### BRIEF
Copy all the lines below without altering anything.

[[ PROVIDED ENTRIES open ]]

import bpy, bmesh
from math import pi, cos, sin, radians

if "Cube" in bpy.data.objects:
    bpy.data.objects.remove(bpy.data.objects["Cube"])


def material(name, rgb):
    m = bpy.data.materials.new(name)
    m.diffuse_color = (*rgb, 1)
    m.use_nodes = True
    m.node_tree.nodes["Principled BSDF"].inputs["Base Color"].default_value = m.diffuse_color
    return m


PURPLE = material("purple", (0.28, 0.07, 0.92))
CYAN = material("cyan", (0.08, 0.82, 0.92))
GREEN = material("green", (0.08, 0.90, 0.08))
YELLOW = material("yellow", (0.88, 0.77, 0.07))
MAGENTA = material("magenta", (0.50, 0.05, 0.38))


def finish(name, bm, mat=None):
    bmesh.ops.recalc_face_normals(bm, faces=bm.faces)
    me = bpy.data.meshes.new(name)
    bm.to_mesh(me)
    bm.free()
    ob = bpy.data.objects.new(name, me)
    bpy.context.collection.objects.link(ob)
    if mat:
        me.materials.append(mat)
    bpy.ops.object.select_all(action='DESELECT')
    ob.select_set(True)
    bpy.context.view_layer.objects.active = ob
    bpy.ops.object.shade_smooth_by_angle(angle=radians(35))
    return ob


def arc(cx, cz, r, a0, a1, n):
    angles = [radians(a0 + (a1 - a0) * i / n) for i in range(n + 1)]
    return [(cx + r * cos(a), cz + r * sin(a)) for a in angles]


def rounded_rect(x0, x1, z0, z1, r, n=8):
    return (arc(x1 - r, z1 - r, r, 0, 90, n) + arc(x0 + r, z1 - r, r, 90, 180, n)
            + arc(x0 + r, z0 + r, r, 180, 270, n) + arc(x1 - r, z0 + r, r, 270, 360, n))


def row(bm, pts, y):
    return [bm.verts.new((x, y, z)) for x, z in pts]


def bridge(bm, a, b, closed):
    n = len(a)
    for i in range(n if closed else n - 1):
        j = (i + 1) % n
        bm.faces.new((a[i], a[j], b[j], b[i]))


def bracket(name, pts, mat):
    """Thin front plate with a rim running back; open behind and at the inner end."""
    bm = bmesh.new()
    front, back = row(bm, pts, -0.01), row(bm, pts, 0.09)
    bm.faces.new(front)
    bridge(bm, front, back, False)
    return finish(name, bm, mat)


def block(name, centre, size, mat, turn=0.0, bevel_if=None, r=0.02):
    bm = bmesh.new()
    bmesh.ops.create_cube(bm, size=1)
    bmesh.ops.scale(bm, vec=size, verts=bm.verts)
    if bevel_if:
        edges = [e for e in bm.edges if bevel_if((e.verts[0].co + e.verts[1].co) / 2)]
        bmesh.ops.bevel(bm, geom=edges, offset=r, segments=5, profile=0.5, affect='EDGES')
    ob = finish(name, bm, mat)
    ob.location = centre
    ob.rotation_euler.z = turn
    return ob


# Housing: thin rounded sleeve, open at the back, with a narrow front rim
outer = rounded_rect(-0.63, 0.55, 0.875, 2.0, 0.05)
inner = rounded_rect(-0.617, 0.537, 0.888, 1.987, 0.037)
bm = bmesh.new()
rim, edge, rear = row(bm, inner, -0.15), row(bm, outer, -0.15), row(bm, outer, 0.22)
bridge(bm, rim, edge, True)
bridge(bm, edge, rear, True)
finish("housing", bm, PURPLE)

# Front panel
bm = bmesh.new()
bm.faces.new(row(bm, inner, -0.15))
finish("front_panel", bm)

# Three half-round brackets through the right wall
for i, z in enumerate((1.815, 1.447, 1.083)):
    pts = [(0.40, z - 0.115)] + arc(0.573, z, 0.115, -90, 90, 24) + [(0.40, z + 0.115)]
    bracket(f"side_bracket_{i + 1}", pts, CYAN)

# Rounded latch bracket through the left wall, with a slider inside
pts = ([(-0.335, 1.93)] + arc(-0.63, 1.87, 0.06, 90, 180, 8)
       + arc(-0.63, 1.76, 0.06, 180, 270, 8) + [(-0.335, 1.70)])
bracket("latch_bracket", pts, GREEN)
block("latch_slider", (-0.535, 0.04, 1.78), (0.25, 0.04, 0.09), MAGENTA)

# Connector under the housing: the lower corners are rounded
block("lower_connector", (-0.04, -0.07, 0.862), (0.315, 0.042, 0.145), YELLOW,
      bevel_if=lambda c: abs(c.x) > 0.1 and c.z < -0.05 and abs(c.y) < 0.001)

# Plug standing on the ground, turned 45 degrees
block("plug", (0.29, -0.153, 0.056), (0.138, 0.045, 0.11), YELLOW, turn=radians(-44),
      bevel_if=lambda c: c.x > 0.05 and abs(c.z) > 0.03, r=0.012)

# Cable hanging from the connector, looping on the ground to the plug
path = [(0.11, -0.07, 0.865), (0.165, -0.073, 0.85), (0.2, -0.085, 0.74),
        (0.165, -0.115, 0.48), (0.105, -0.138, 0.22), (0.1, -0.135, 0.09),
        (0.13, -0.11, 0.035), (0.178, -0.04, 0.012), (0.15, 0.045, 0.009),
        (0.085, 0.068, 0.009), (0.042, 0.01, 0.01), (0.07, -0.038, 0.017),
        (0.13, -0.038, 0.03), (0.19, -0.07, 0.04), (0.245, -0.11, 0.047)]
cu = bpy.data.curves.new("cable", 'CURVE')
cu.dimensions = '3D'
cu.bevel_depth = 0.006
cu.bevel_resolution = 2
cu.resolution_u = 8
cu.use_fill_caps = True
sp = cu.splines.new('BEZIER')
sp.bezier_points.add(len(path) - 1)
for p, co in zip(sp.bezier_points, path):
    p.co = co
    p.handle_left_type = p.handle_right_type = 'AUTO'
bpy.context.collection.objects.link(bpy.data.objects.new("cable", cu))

[[ PROVIDED ENTRIES closed ]]

### TASK ANSWER
import bpy, bmesh
from math import pi, cos, sin, radians

if "Cube" in bpy.data.objects:
    bpy.data.objects.remove(bpy.data.objects["Cube"])


def material(name, rgb):
    m = bpy.data.materials.new(name)
    m.diffuse_color = (*rgb, 1)
    m.use_nodes = True
    m.node_tree.nodes["Principled BSDF"].inputs["Base Color"].default_value = m.diffuse_color
    return m


PURPLE = material("purple", (0.28, 0.07, 0.92))
CYAN = material("cyan", (0.08, 0.82, 0.92))
GREEN = material("green", (0.08, 0.90, 0.08))
YELLOW = material("yellow", (0.88, 0.77, 0.07))
MAGENTA = material("magenta", (0.50, 0.05, 0.38))


def finish(name, bm, mat=None):
    bmesh.ops.recalc_face_normals(bm, faces=bm.faces)
    me = bpy.data.meshes.new(name)
    bm.to_mesh(me)
    bm.free()
    ob = bpy.data.objects.new(name, me)
    bpy.context.collection.objects.link(ob)
    if mat:
        me.materials.append(mat)
    bpy.ops.object.select_all(action='DESELECT')
    ob.select_set(True)
    bpy.context.view_layer.objects.active = ob
    bpy.ops.object.shade_smooth_by_angle(angle=radians(35))
    return ob


def arc(cx, cz, r, a0, a1, n):
    angles = [radians(a0 + (a1 - a0) * i / n) for i in range(n + 1)]
    return [(cx + r * cos(a), cz + r * sin(a)) for a in angles]


def rounded_rect(x0, x1, z0, z1, r, n=8):
    return (arc(x1 - r, z1 - r, r, 0, 90, n) + arc(x0 + r, z1 - r, r, 90, 180, n)
            + arc(x0 + r, z0 + r, r, 180, 270, n) + arc(x1 - r, z0 + r, r, 270, 360, n))


def row(bm, pts, y):
    return [bm.verts.new((x, y, z)) for x, z in pts]


def bridge(bm, a, b, closed):
    n = len(a)
    for i in range(n if closed else n - 1):
        j = (i + 1) % n
        bm.faces.new((a[i], a[j], b[j], b[i]))


def bracket(name, pts, mat):
    """Thin front plate with a rim running back; open behind and at the inner end."""
    bm = bmesh.new()
    front, back = row(bm, pts, -0.01), row(bm, pts, 0.09)
    bm.faces.new(front)
    bridge(bm, front, back, False)
    return finish(name, bm, mat)


def block(name, centre, size, mat, turn=0.0, bevel_if=None, r=0.02):
    bm = bmesh.new()
    bmesh.ops.create_cube(bm, size=1)
    bmesh.ops.scale(bm, vec=size, verts=bm.verts)
    if bevel_if:
        edges = [e for e in bm.edges if bevel_if((e.verts[0].co + e.verts[1].co) / 2)]
        bmesh.ops.bevel(bm, geom=edges, offset=r, segments=5, profile=0.5, affect='EDGES')
    ob = finish(name, bm, mat)
    ob.location = centre
    ob.rotation_euler.z = turn
    return ob


# Housing: thin rounded sleeve, open at the back, with a narrow front rim
outer = rounded_rect(-0.63, 0.55, 0.875, 2.0, 0.05)
inner = rounded_rect(-0.617, 0.537, 0.888, 1.987, 0.037)
bm = bmesh.new()
rim, edge, rear = row(bm, inner, -0.15), row(bm, outer, -0.15), row(bm, outer, 0.22)
bridge(bm, rim, edge, True)
bridge(bm, edge, rear, True)
finish("housing", bm, PURPLE)

# Front panel
bm = bmesh.new()
bm.faces.new(row(bm, inner, -0.15))
finish("front_panel", bm)

# Three half-round brackets through the right wall
for i, z in enumerate((1.815, 1.447, 1.083)):
    pts = [(0.40, z - 0.115)] + arc(0.573, z, 0.115, -90, 90, 24) + [(0.40, z + 0.115)]
    bracket(f"side_bracket_{i + 1}", pts, CYAN)

# Rounded latch bracket through the left wall, with a slider inside
pts = ([(-0.335, 1.93)] + arc(-0.63, 1.87, 0.06, 90, 180, 8)
       + arc(-0.63, 1.76, 0.06, 180, 270, 8) + [(-0.335, 1.70)])
bracket("latch_bracket", pts, GREEN)
block("latch_slider", (-0.535, 0.04, 1.78), (0.25, 0.04, 0.09), MAGENTA)

# Connector under the housing: the lower corners are rounded
block("lower_connector", (-0.04, -0.07, 0.862), (0.315, 0.042, 0.145), YELLOW,
      bevel_if=lambda c: abs(c.x) > 0.1 and c.z < -0.05 and abs(c.y) < 0.001)

# Plug standing on the ground, turned 45 degrees
block("plug", (0.29, -0.153, 0.056), (0.138, 0.045, 0.11), YELLOW, turn=radians(-44),
      bevel_if=lambda c: c.x > 0.05 and abs(c.z) > 0.03, r=0.012)

# Cable hanging from the connector, looping on the ground to the plug
path = [(0.11, -0.07, 0.865), (0.165, -0.073, 0.85), (0.2, -0.085, 0.74),
        (0.165, -0.115, 0.48), (0.105, -0.138, 0.22), (0.1, -0.135, 0.09),
        (0.13, -0.11, 0.035), (0.178, -0.04, 0.012), (0.15, 0.045, 0.009),
        (0.085, 0.068, 0.009), (0.042, 0.01, 0.01), (0.07, -0.038, 0.017),
        (0.13, -0.038, 0.03), (0.19, -0.07, 0.04), (0.245, -0.11, 0.047)]
cu = bpy.data.curves.new("cable", 'CURVE')
cu.dimensions = '3D'
cu.bevel_depth = 0.006
cu.bevel_resolution = 2
cu.resolution_u = 8
cu.use_fill_caps = True
sp = cu.splines.new('BEZIER')
sp.bezier_points.add(len(path) - 1)
for p, co in zip(sp.bezier_points, path):
    p.co = co
    p.handle_left_type = p.handle_right_type = 'AUTO'
bpy.context.collection.objects.link(bpy.data.objects.new("cable", cu))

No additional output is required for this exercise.